→ **Task input**
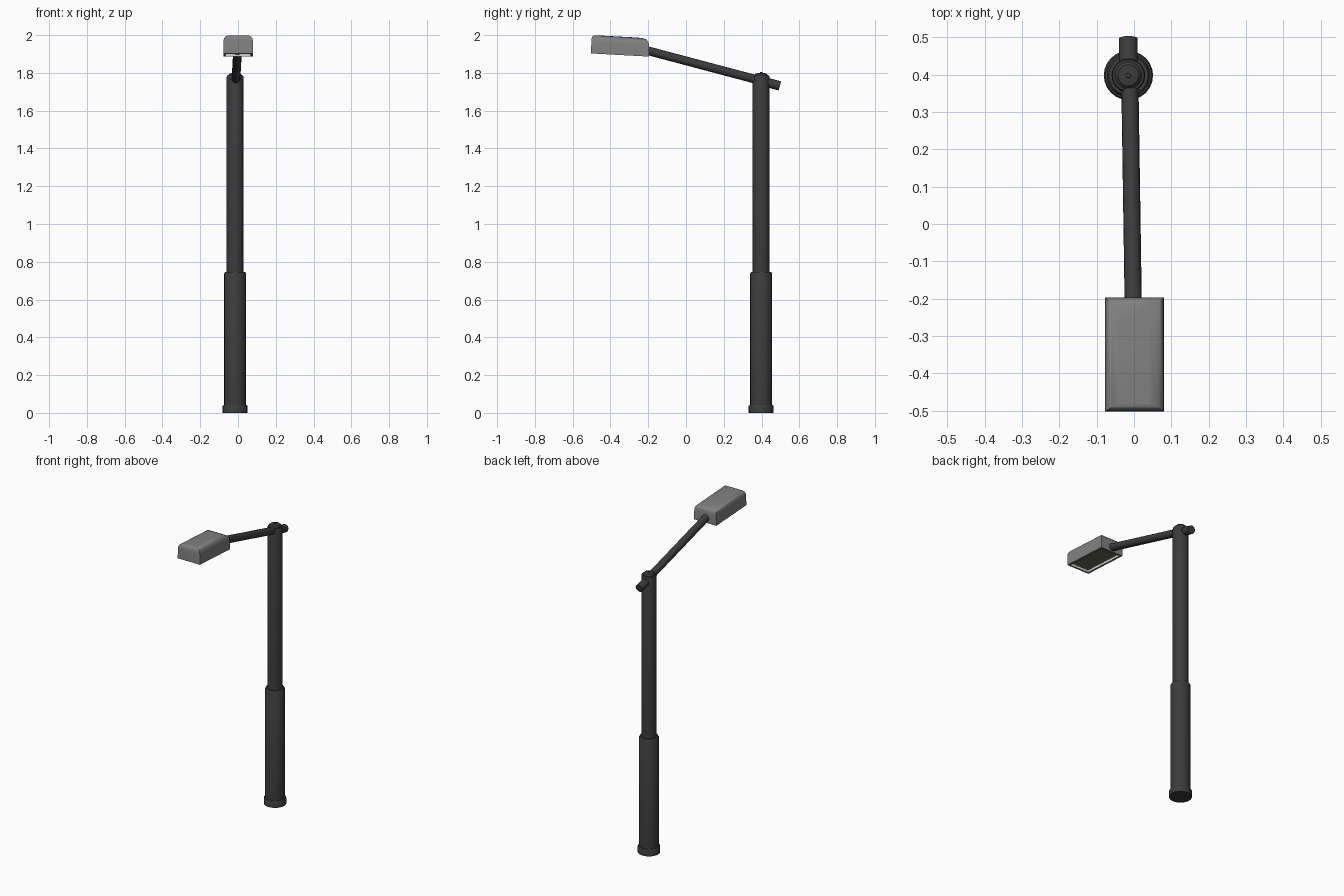
import bpy, bmesh, math
from mathutils import Vector

if "Cube" in bpy.data.objects:
    bpy.data.objects.remove(bpy.data.objects["Cube"])


def mat(name, c):
    m = bpy.data.materials.new(name)
    m.diffuse_color = (*c, 1)
    m.use_nodes = True
    m.node_tree.nodes["Principled BSDF"].inputs["Base Color"].default_value = m.diffuse_color
    return m


DARK = mat("dark_metal", (0.045, 0.045, 0.045))
GREY = mat("grey_housing", (0.22, 0.22, 0.22))
LIGHT = mat("pale_trim", (0.75, 0.75, 0.72))
GLASS = mat("lamp_glass", (0.13, 0.13, 0.11))


def finish(bm, name, mats, angle=35):
    bmesh.ops.recalc_face_normals(bm, faces=bm.faces)
    me = bpy.data.meshes.new(name)
    bm.to_mesh(me)
    bm.free()
    ob = bpy.data.objects.new(name, me)
    bpy.context.collection.objects.link(ob)
    for m in mats:
        me.materials.append(m)
    bpy.ops.object.select_all(action='DESELECT')
    ob.select_set(True)
    bpy.context.view_layer.objects.active = ob
    bpy.ops.object.shade_smooth_by_angle(angle=math.radians(angle))
    return ob


def loft(bm, rings):
    vs = [[bm.verts.new(p) for p in r] for r in rings]
    n = len(vs[0])
    for a, b in zip(vs, vs[1:]):
        for i in range(n):
            j = (i + 1) % n
            bm.faces.new((a[i], a[j], b[j], b[i]))
    return bm.faces.new(vs[0]), bm.faces.new(vs[-1])


def lathe(name, profile, cx, cy, n=24):
    bm = bmesh.new()
    loft(bm, [[(cx + r * math.cos(2 * math.pi * i / n),
                cy + r * math.sin(2 * math.pi * i / n), z) for i in range(n)]
              for r, z in profile])
    return finish(bm, name, [DARK])


def rod(name, p, q, r, n=16):
    p, q = Vector(p), Vector(q)
    rot = (q - p).to_track_quat('Z', 'Y')
    bm = bmesh.new()
    loft(bm, [[c + rot @ Vector((r * math.cos(2 * math.pi * i / n),
                                 r * math.sin(2 * math.pi * i / n), 0)) for i in range(n)]
              for c in (p, q)])
    return finish(bm, name, [DARK])


# Pole: foot collar, thick lower tube, thin upper tube, stepped cap
PX, PY = -0.015, 0.398
lathe("foot_collar", [(0.066, 0), (0.066, 0.036), (0.062, 0.042)], PX, PY)
lathe("lower_pole", [(0.058, 0.03), (0.058, 0.738), (0.053, 0.747)], PX, PY)
lathe("upper_pole", [(0.045, 0.73), (0.045, 1.776), (0.042, 1.785)], PX, PY)
lathe("pole_cap", [(0.036, 1.77), (0.036, 1.788), (0.028, 1.797), (0.008, 1.800)], PX, PY)
lathe("cap_screw", [(0.008, 1.795), (0.006, 1.804)], PX, PY, 12)

# Sloping arm passing through the pole top, with slightly thicker rear stub
rod("arm", (-0.012, 0.44, 1.747), (-0.002, -0.22, 1.922), 0.023)
rod("arm_stub", (-0.015, 0.36, 1.768), (-0.015, 0.497, 1.731), 0.025)

# Lamp housing: rounded-top box, with underside and top sloping down to the rear
bm = bmesh.new()
rings = []
for inset, h, lo in [(0, 0, 0), (0.001, 0.066, 0), (0.004, 0.080, 0.003),
                     (0.011, 0.090, 0.012), (0.022, 0.0955, 0.028), (0.040, 0.0975, 0.06)]:
    x0, x1, y0, y1 = -0.078 + inset, 0.080 - inset, -0.502 + inset * 0.6, -0.197 - lo
    zf = lambda y: 1.903 + h - 0.055 * (y + 0.502)
    rings.append([(x, y, zf(y)) for x, y in ((x0, y0), (x1, y0), (x1, y1), (x0, y1))])
bottom, top = loft(bm, rings)
bmesh.ops.recalc_face_normals(bm, faces=bm.faces)
# Underside: frame, pale recess walls, grey tray and glass
bmesh.ops.inset_region(bm, faces=[bottom], thickness=0.018)
walls = bmesh.ops.inset_region(bm, faces=[bottom], thickness=0.004, depth=-0.012)
for f in walls["faces"]:
    f.material_index = 1
bmesh.ops.inset_region(bm, faces=[bottom], thickness=0.014)
bottom.material_index = 2
finish(bm, "lamp_housing", [GREY, LIGHT, GLASS], 40)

→ **Exercise instructions**
The lines needed run from the first line of the records through the line containing "n = len(vs[0])", both included. Restate them word for word, without pictures.

→ **Reply to the exercise**
import bpy, bmesh, math
from mathutils import Vector

if "Cube" in bpy.data.objects:
    bpy.data.objects.remove(bpy.data.objects["Cube"])


def mat(name, c):
    m = bpy.data.materials.new(name)
    m.diffuse_color = (*c, 1)
    m.use_nodes = True
    m.node_tree.nodes["Principled BSDF"].inputs["Base Color"].default_value = m.diffuse_color
    return m


DARK = mat("dark_metal", (0.045, 0.045, 0.045))
GREY = mat("grey_housing", (0.22, 0.22, 0.22))
LIGHT = mat("pale_trim", (0.75, 0.75, 0.72))
GLASS = mat("lamp_glass", (0.13, 0.13, 0.11))


def finish(bm, name, mats, angle=35):
    bmesh.ops.recalc_face_normals(bm, faces=bm.faces)
    me = bpy.data.meshes.new(name)
    bm.to_mesh(me)
    bm.free()
    ob = bpy.data.objects.new(name, me)
    bpy.context.collection.objects.link(ob)
    for m in mats:
        me.materials.append(m)
    bpy.ops.object.select_all(action='DESELECT')
    ob.select_set(True)
    bpy.context.view_layer.objects.active = ob
    bpy.ops.object.shade_smooth_by_angle(angle=math.radians(angle))
    return ob


def loft(bm, rings):
    vs = [[bm.verts.new(p) for p in r] for r in rings]
    n = len(vs[0])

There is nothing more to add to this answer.